The acting is of a high quality throughout, and the sparse production overseen by Mednick and Guy Zimmerman, is both efficient and evocative. The only quibble with the performances is the music, which is often sonically interesting, but rarely effective in underscoring the drama.
What-s frustrating about The Gary Plays are the texts themselves. The writing is couched in the language of Los Angeles: things are described as if in a screenplay and clich-s abound. These and other aspects of lazy L.A. lingo are used self-consciously; but unclear language on stage--even when appropriate to the setting--can be problematic.
What emerges over the four hours of The Gary Plays is a sprawling, unfocused, but extremely honest attempt to plum the soul of this city--and render it on stage. It-s not a stretch to say that Mednick-s Gary is a sort of L.A. Leopold Bloom.
Comparisons to Ulysses are always dangerous, but Mednick-s style and ambition are indeed Joycean . The Los Angeles River may be a mere trickle compared to the River Liffey, but The Gary Plays surge with a desire to find--in the seemingly mundane wanderings of one man--the very soul of a city.
Since we-re on the subject of James Joyce, it seems appropriate to mention a new musical about Joyce and his wife, Nora Barnacle, that-s currently running in San Diego.
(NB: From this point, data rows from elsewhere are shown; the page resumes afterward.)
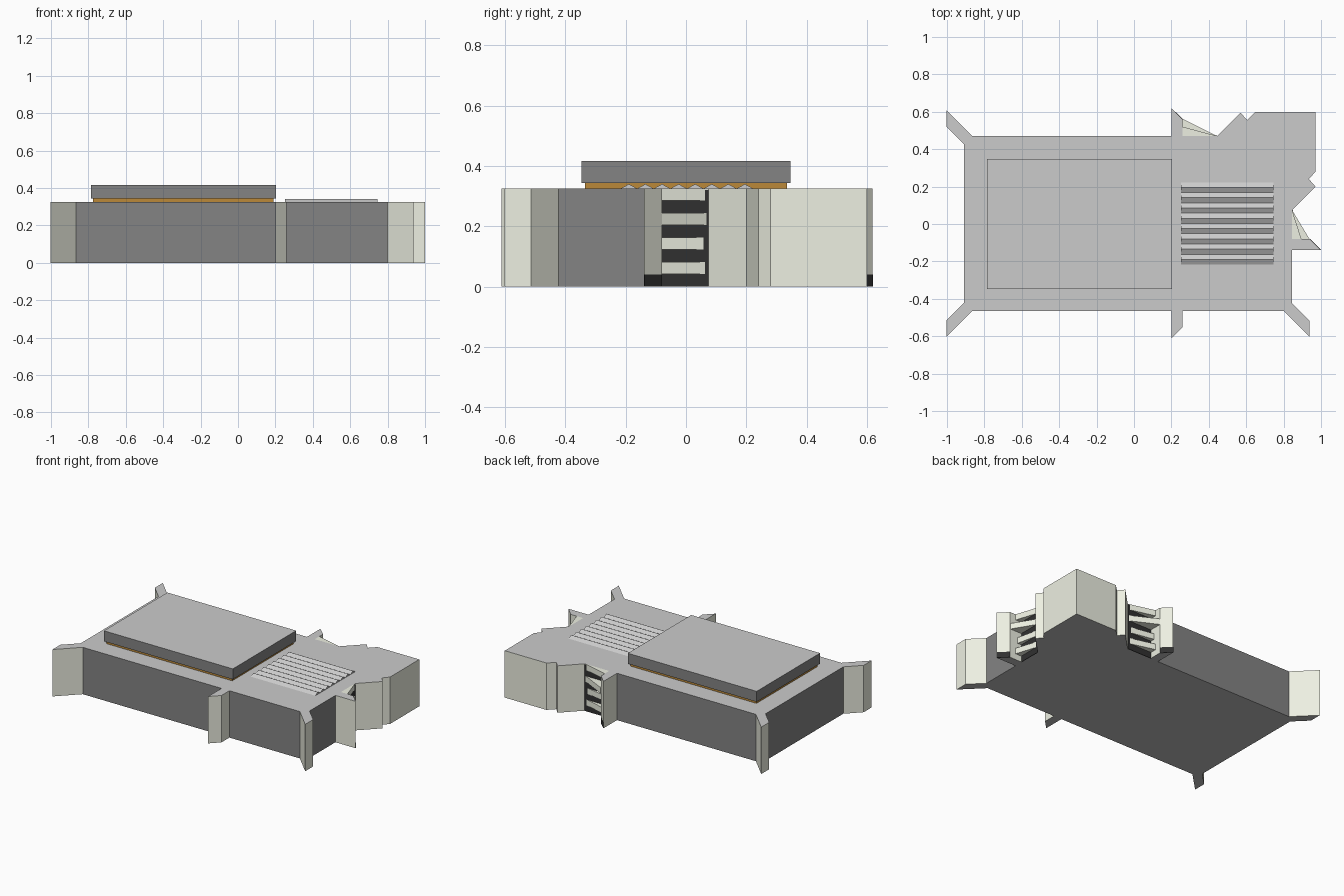
import bpy, bmesh

if "Cube" in bpy.data.objects:
    bpy.data.objects.remove(bpy.data.objects["Cube"])


def material(name, rgb):
    m = bpy.data.materials.new(name)
    m.diffuse_color = (*rgb, 1)
    m.use_nodes = True
    m.node_tree.nodes["Principled BSDF"].inputs["Base Color"].default_value = m.diffuse_color
    return m


DARK = material("dark_wall", (0.23, 0.23, 0.23))
ROOF = material("roof_grey", (0.69, 0.69, 0.69))
BASE = material("underside_grey", (0.5, 0.5, 0.5))
CREAM = material("cream_stone", (0.85, 0.87, 0.76))
BLACK = material("black_glass", (0.03, 0.03, 0.03))
BROWN = material("brown_band", (0.5, 0.25, 0.04))


def prism(name, pts, z0, z1, side, top=None, bottom=None):
    """Extrude a plan outline, with separate side, top and bottom materials."""
    bm = bmesh.new()
    face = bm.faces.new([bm.verts.new((x, y, z0)) for x, y in pts])
    ext = bmesh.ops.extrude_face_region(bm, geom=[face], use_keep_orig=True)
    verts = [g for g in ext["geom"] if isinstance(g, bmesh.types.BMVert)]
    bmesh.ops.translate(bm, verts=verts, vec=(0, 0, z1 - z0))
    bmesh.ops.recalc_face_normals(bm, faces=bm.faces)
    for f in bm.faces:
        f.material_index = 1 if f.normal.z > 0.5 else 2 if f.normal.z < -0.5 else 0
    mesh = bpy.data.meshes.new(name)
    bm.to_mesh(mesh)
    bm.free()
    for m in (side, top or side, bottom or side):
        mesh.materials.append(m)
    ob = bpy.data.objects.new(name, mesh)
    bpy.context.collection.objects.link(ob)
    return ob


def rect(x0, x1, y0, y1):
    return [(x0, y0), (x1, y0), (x1, y1), (x0, y1)]


H = 0.325
X0, X1, Y0, Y1 = -0.91, 0.845, -0.465, 0.47

# Main hall
prism("main_hall", rect(X0, X1, Y0, Y1), 0, H, DARK, ROOF, BASE)

# Diagonal corner buttresses
for name, cx, cy, sx, sy in (("front_left", X0, Y0, -1, -1),
                             ("back_left", X0, Y1, -1, 1),
                             ("front_right", X1, Y0, 1, -1)):
    pts = [(-0.045, 0), (0.092, 0.137), (0.092, 0.05), (0, -0.042), (0, 0)]
    prism(name + "_buttress", [(cx + sx * a, cy + sy * b) for a, b in pts],
          0, H, CREAM, ROOF, BASE)

# Straight buttresses with a slanted end
prism("front_buttress", [(0.2, Y0), (0.2, -0.612), (0.26, -0.552), (0.26, Y0)],
      0, H, CREAM, ROOF, BASE)
prism("back_buttress", [(0.2, Y1), (0.2, 0.618), (0.26, 0.56), (0.26, Y1)],
      0, H, CREAM, ROOF, BASE)
prism("right_buttress", [(X1, -0.14), (1.0, -0.14), (0.94, -0.08), (X1, -0.08)],
      0, H, CREAM, ROOF, BASE)

# Corner tower with notched edges
prism("corner_tower",
      [(0.445, Y1), (0.57, 0.595), (0.605, 0.555), (0.65, 0.6), (0.97, 0.6),
       (0.97, 0.28), (0.935, 0.24), (0.97, 0.2), (X1, 0.075), (X1, Y1)],
      0, H, CREAM, ROOF, BASE)

# Recessed entrances: black glazing with triangular cream slats
prism("right_glazing", rect(X1, X1 + 0.004, -0.08, 0.075), 0, H - 0.005, BLACK)
prism("back_glazing", rect(0.26, 0.445, Y1, Y1 + 0.004), 0, H - 0.005, BLACK)
for i, depth in enumerate((0.05, 0.035, 0.093, 0.05)):
    z = 0.042 + i * 0.081
    prism(f"right_slat_{i}", [(X1, -0.08), (X1 + depth, -0.08), (X1, 0.075)],
          z, z + 0.04, CREAM)
    prism(f"back_slat_{i}", [(0.26, Y1), (0.26, Y1 + depth), (0.445, Y1)],
          z, z + 0.04, CREAM)

# Black plinth strips at the buttress ends
prism("right_plinth", [(0.998, -0.14), (1.0, -0.138), (0.942, -0.08), (0.94, -0.08)],
      0, 0.04, BLACK)
prism("back_plinth", [(0.2, 0.618), (0.2, 0.62), (0.26, 0.562), (0.26, 0.56)],
      0, 0.04, BLACK)

# Raised upper storey on a brown band
prism("upper_band", rect(-0.775, 0.19, -0.335, 0.335), H, 0.345, BROWN)
prism("upper_storey", rect(-0.785, 0.203, -0.347, 0.347), 0.343, 0.416, DARK, ROOF, BASE)

# Ridged skylights running along x
N, STEP = 8, 0.055
for i in range(N):
    y = -0.217 + i * STEP
    mesh = bpy.data.meshes.new("skylight_ridge")
    v = [(x, y + dy, z) for x in (0.25, 0.745)
         for dy, z in ((0, H), (STEP, H), (STEP / 2, H + 0.015))]
    mesh.from_pydata(v, [], [(0, 2, 1), (3, 4, 5), (0, 1, 4, 3), (1, 2, 5, 4), (2, 0, 3, 5)])
    mesh.materials.append(ROOF)
    bpy.context.collection.objects.link(bpy.data.objects.new(f"skylight_ridge_{i}", mesh))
It would be great to report that Joyce-s daring, modernist use of language has been set to equally innovative music; but sadly that-s not the case with Himself and Nora, a show by Sheila Walsh and Jonathan Brielle that will leave serious fans of Joyce--or musical theater--needing a stiff infusion of Guinness to forget what they-ve seen.
The show could be called -Disney-s Dublin- as it takes the complex narrative of Joyce and his much-maligned muse and turns it into a simplistic story of an underdog artist and his true love. Because of this, Himself and Nora adds about as much to Joycean literature as the Enchanted Tiki Room at Disneyland does to the study of ornithology.
The show is faithful to the spirit of Joyce-s life in one way, as the musical doesn-t shy away from the great writer-s passion for bawdiness and bodily functions. But rather than treat Joyce-s less polite aspects directly, the creators have chosen to simply pepper their conventional musical with a lot of vulgar jokes and choreography.
This might not have been so bad if the music reflected Joyce-s knotty poetry, but when scored to bland songs that seem ripped from an FM adult-contemporary station, the result is that watching Himself and Nora is a bit like hearing your grandparents rapping along to a 2 Live Crew or 50-Cent song. You have to commend them for trying, but it sure is uncomfortable to experience.
This is James Taylor with Theatre Talk for KCRW.